● TASK OBJECTIVE
Scan the records below for the word "True" and give only the number of lines that hold it.

Document images with source code
*** Begin section ***

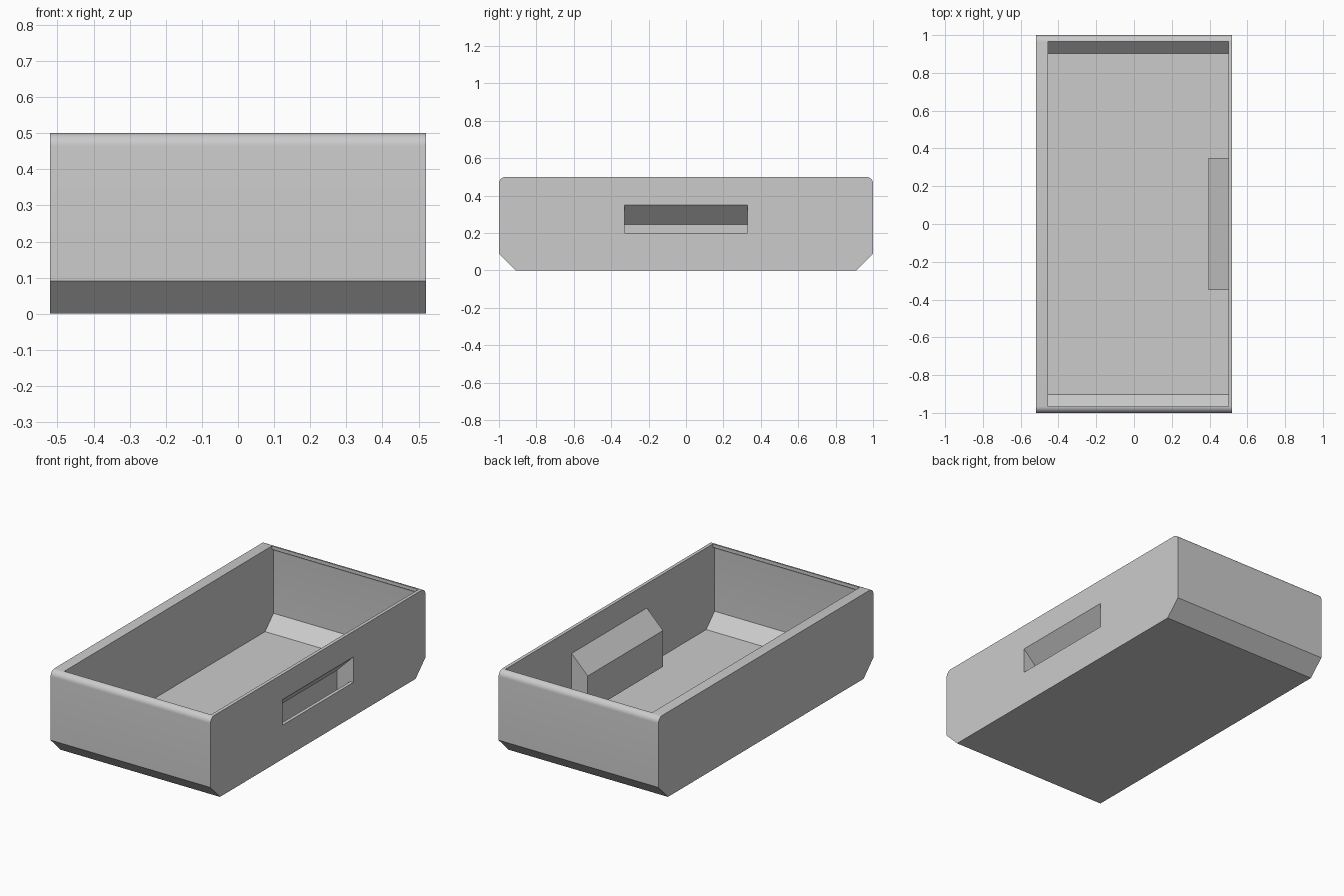
import bpy
import math

cube = bpy.data.objects.get("Cube")
if cube:
    bpy.data.objects.remove(cube, do_unlink=True)

GREY = (0.6, 0.6, 0.6, 1.0)
WALL = 0.02          # shell thickness
HALF_X, HALF_Y, TOP = 0.52, 1.0, 0.5

mat = bpy.data.materials.new("light grey plastic")
mat.use_nodes = True
mat.diffuse_color = GREY
mat.node_tree.nodes["Principled BSDF"].inputs["Base Color"].default_value = GREY


def prism(name, profile, start, end, axis):
    """Extrude a (u, z) profile along x or y."""
    def place(t, u, z):
        return (t, u, z) if axis == "x" else (u, t, z)
    n = len(profile)
    verts = [place(t, u, z) for t in (start, end) for u, z in profile]
    faces = [tuple(range(n)), tuple(range(2 * n - 1, n - 1, -1))]
    faces += [(i, i + n, (i + 1) % n + n, (i + 1) % n) for i in range(n)]
    mesh = bpy.data.meshes.new(name)
    mesh.from_pydata(verts, [], faces)
    mesh.materials.append(mat)
    obj = bpy.data.objects.new(name, mesh)
    bpy.context.collection.objects.link(obj)
    bpy.context.view_layer.objects.active = obj
    bpy.ops.object.select_all(action="DESELECT")
    obj.select_set(True)
    bpy.ops.object.mode_set(mode="EDIT")
    bpy.ops.mesh.select_all(action="SELECT")
    bpy.ops.mesh.normals_make_consistent(inside=False)
    bpy.ops.object.mode_set(mode="OBJECT")
    return obj


def mirrored(half):
    return half + [(-u, z) for u, z in reversed(half)]


def arc(radius, centre_u, centre_z, steps=8):
    return [(centre_u + radius * math.cos(a), centre_z + radius * math.sin(a))
            for a in (math.pi / 2 * i / steps for i in range(steps + 1))]


def combine(target, tool, operation):
    mod = target.modifiers.new(operation, "BOOLEAN")
    mod.operation, mod.object, mod.solver = operation, tool, "EXACT"
    bpy.context.view_layer.objects.active = target
    bpy.ops.object.modifier_apply(modifier=mod.name)
    bpy.data.objects.remove(tool, do_unlink=True)


# Outer tray: chamfered at the bottom, rounded at the top
round_r, chamfer = 0.035, 0.09
cy, cz = HALF_Y - round_r, TOP - round_r
outer = [(HALF_Y - chamfer, 0), (HALF_Y, chamfer)] + arc(round_r, cy, cz)
tray = prism("drawer_tray", mirrored(outer), -HALF_X, HALF_X, "x")

# Hollow: the same profile set inward, with an opening that leaves a lip
shift = WALL * math.tan(math.pi / 8)
inner = [(HALF_Y - chamfer - shift, WALL), (HALF_Y - WALL, chamfer + shift)]
inner += arc(round_r - WALL, cy, cz) + [(cy, TOP + 0.1)]
hollow = prism("hollow_cutter", mirrored(inner), -0.455, HALF_X - WALL, "x")
combine(tray, hollow, "DIFFERENCE")

# Hood that encloses the finger pull inside the tray
hood_profile = [(0.395, 0.04), (0.395, 0.253), (0.51, 0.368), (0.51, 0.04)]
hood = prism("finger_pull_hood", hood_profile, -0.35, 0.35, "y")
combine(tray, hood, "UNION")

# Finger pull: slanted roof, pocket dropping behind the outer wall
pocket_profile = [(0.415, 0.06), (0.415, 0.245), (0.54, 0.37), (0.54, 0.2),
                  (0.5, 0.2), (0.5, 0.06)]
pocket = prism("pocket_cutter", pocket_profile, -0.33, 0.33, "y")
combine(tray, pocket, "DIFFERENCE")

# Smooth the rounded rim, keep the other edges sharp
bpy.ops.object.select_all(action="DESELECT")
tray.select_set(True)
bpy.context.view_layer.objects.active = tray
bpy.ops.object.shade_smooth_by_angle(angle=math.radians(30))
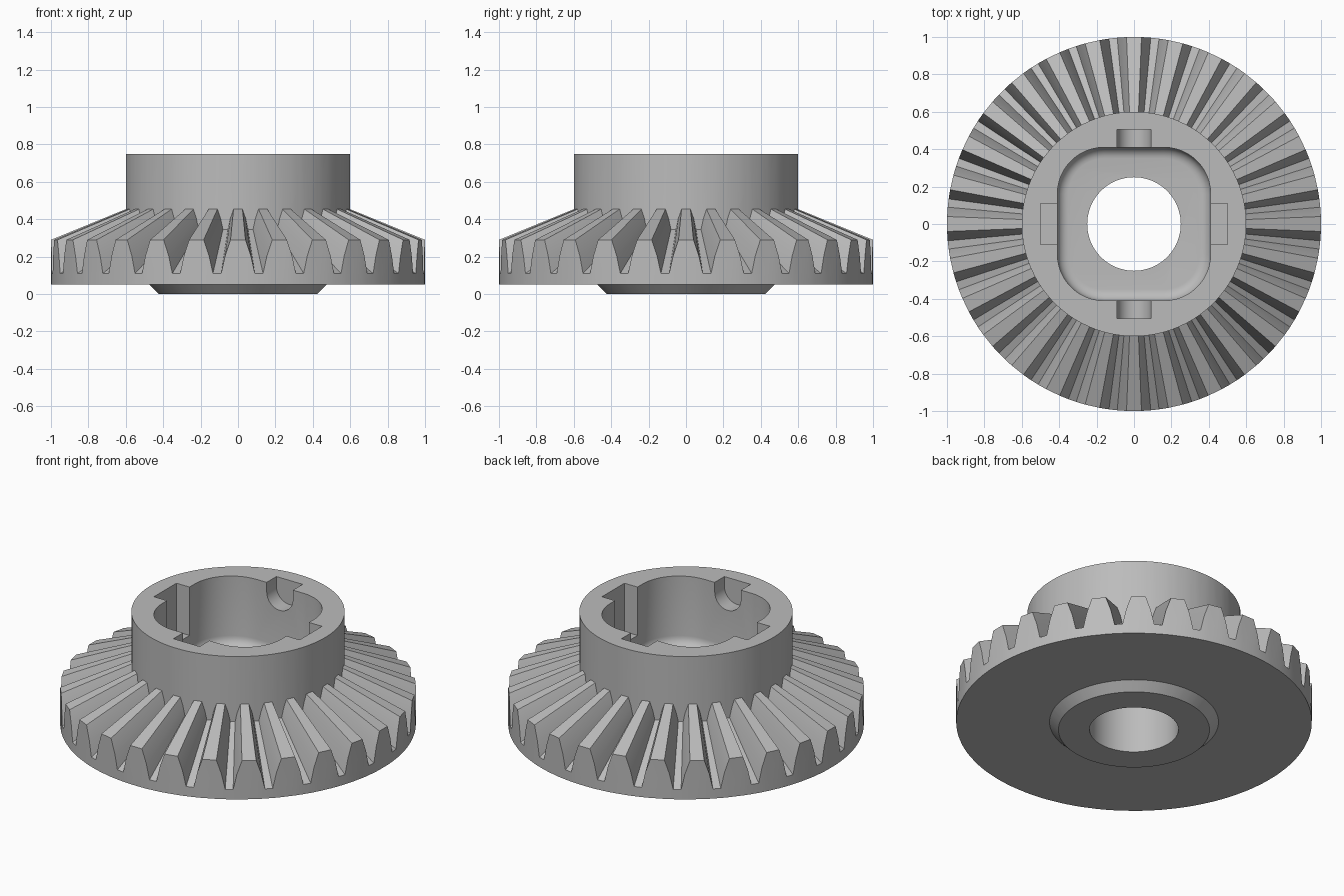
import bpy
import bmesh
from math import sin, cos, pi, radians

cube = bpy.data.objects.get("Cube")
if cube:
    bpy.data.objects.remove(cube)

steel = bpy.data.materials.new("plain grey")
steel.use_nodes = True
GREY = (0.5, 0.5, 0.5, 1)
steel.diffuse_color = GREY
steel.node_tree.nodes["Principled BSDF"].inputs["Base Color"].default_value = GREY


def loft(name, rings):
    """Skin closed rings of equal length and cap both ends."""
    bm = bmesh.new()
    loops = [[bm.verts.new(p) for p in ring] for ring in rings]
    n = len(loops[0])
    for a, b in zip(loops, loops[1:]):
        for i in range(n):
            j = (i + 1) % n
            bm.faces.new((a[i], a[j], b[j], b[i]))
    bm.faces.new(list(reversed(loops[0])))
    bm.faces.new(loops[-1])
    bmesh.ops.recalc_face_normals(bm, faces=bm.faces)
    mesh = bpy.data.meshes.new(name)
    bm.to_mesh(mesh)
    bm.free()
    mesh.materials.append(steel)
    obj = bpy.data.objects.new(name, mesh)
    bpy.context.collection.objects.link(obj)
    return obj


def circle(radius, z, angles):
    return [(radius * cos(a), radius * sin(a), z) for a in angles]


def rounded_square(half, corner, z, steps=12):
    pts = []
    for q in range(4):
        cx = (half - corner) * (1 if q in (0, 3) else -1)
        cy = (half - corner) * (1 if q < 2 else -1)
        for s in range(steps + 1):
            a = (q + s / steps) * pi / 2
            pts.append((cx + corner * cos(a), cy + corner * sin(a), z))
    return pts


# Gear body: teeth taper toward a common apex on the axis
TEETH, APEX, HUB, TOP = 28, 0.70, 0.60, 0.75
ROOT, MID, TIP = 0.11, 0.205, 0.29
flank = [(-0.09, ROOT), (-0.069, MID), (-0.04, TIP),
         (0.04, TIP), (0.069, MID), (0.09, ROOT)]
angles, heights = [], []
for t in range(TEETH):
    for offset, z in flank:
        angles.append(2 * pi * t / TEETH + offset)
        heights.append(z)
outer_teeth = [(cos(a), sin(a), z) for a, z in zip(angles, heights)]
inner_teeth = [(HUB * x, HUB * y, APEX - HUB * (APEX - z)) for x, y, z in outer_teeth]

gear = loft("bevel_gear", [
    circle(0.425, 0, angles),
    circle(0.475, 0.05, angles),
    circle(1, 0.05, angles),
    outer_teeth,
    inner_teeth,
    circle(HUB, TOP, angles),
])

# Square socket with a filleted floor
HALF, CORNER, FLOOR, FILLET = 0.41, 0.25, 0.32, 0.06
socket_rings = []
for s in range(7):
    a = s / 6 * pi / 2
    inset = FILLET * (1 - sin(a))
    socket_rings.append(rounded_square(HALF - inset, CORNER - inset,
                                       FLOOR + FILLET * (1 - cos(a))))
socket_rings.append(rounded_square(HALF, CORNER, 1))
socket = loft("socket_cutter", socket_rings)

# Shaft bore
turn = [2 * pi * i / 96 for i in range(96)]
bore = loft("bore_cutter", [circle(0.25, z, turn) for z in (-0.2, 0.6)])

# Round-bottomed notches, front and back
R = 0.09
arch = [(R, 1)] + [(R * cos(a), 0.69 - R * sin(a))
                   for a in (pi * i / 16 for i in range(17))] + [(-R, 1)]
round_notch = loft("round_notch_cutter", [[(x, y, z) for x, z in arch] for y in (-0.505, 0.505)])

# Square notches, left and right
W, BED = 0.11, 0.45
slot = [(-W, BED), (W, BED), (W, 1), (-W, 1)]
square_notch = loft("square_notch_cutter", [[(x, y, z) for y, z in slot] for x in (-0.5, 0.5)])

# Cut the openings
bpy.ops.object.select_all(action="DESELECT")
gear.select_set(True)
bpy.context.view_layer.objects.active = gear
for cutter in (socket, bore, round_notch, square_notch):
    cutter.hide_render = True
    cut = gear.modifiers.new(cutter.name, "BOOLEAN")
    cut.operation = "DIFFERENCE"
    cut.solver = "EXACT"
    cut.object = cutter
    bpy.ops.object.modifier_apply(modifier=cut.name)
    bpy.data.objects.remove(cutter)

bpy.ops.object.shade_smooth_by_angle(angle=radians(25))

*** End section ***

● REPLY TO THE TASK
8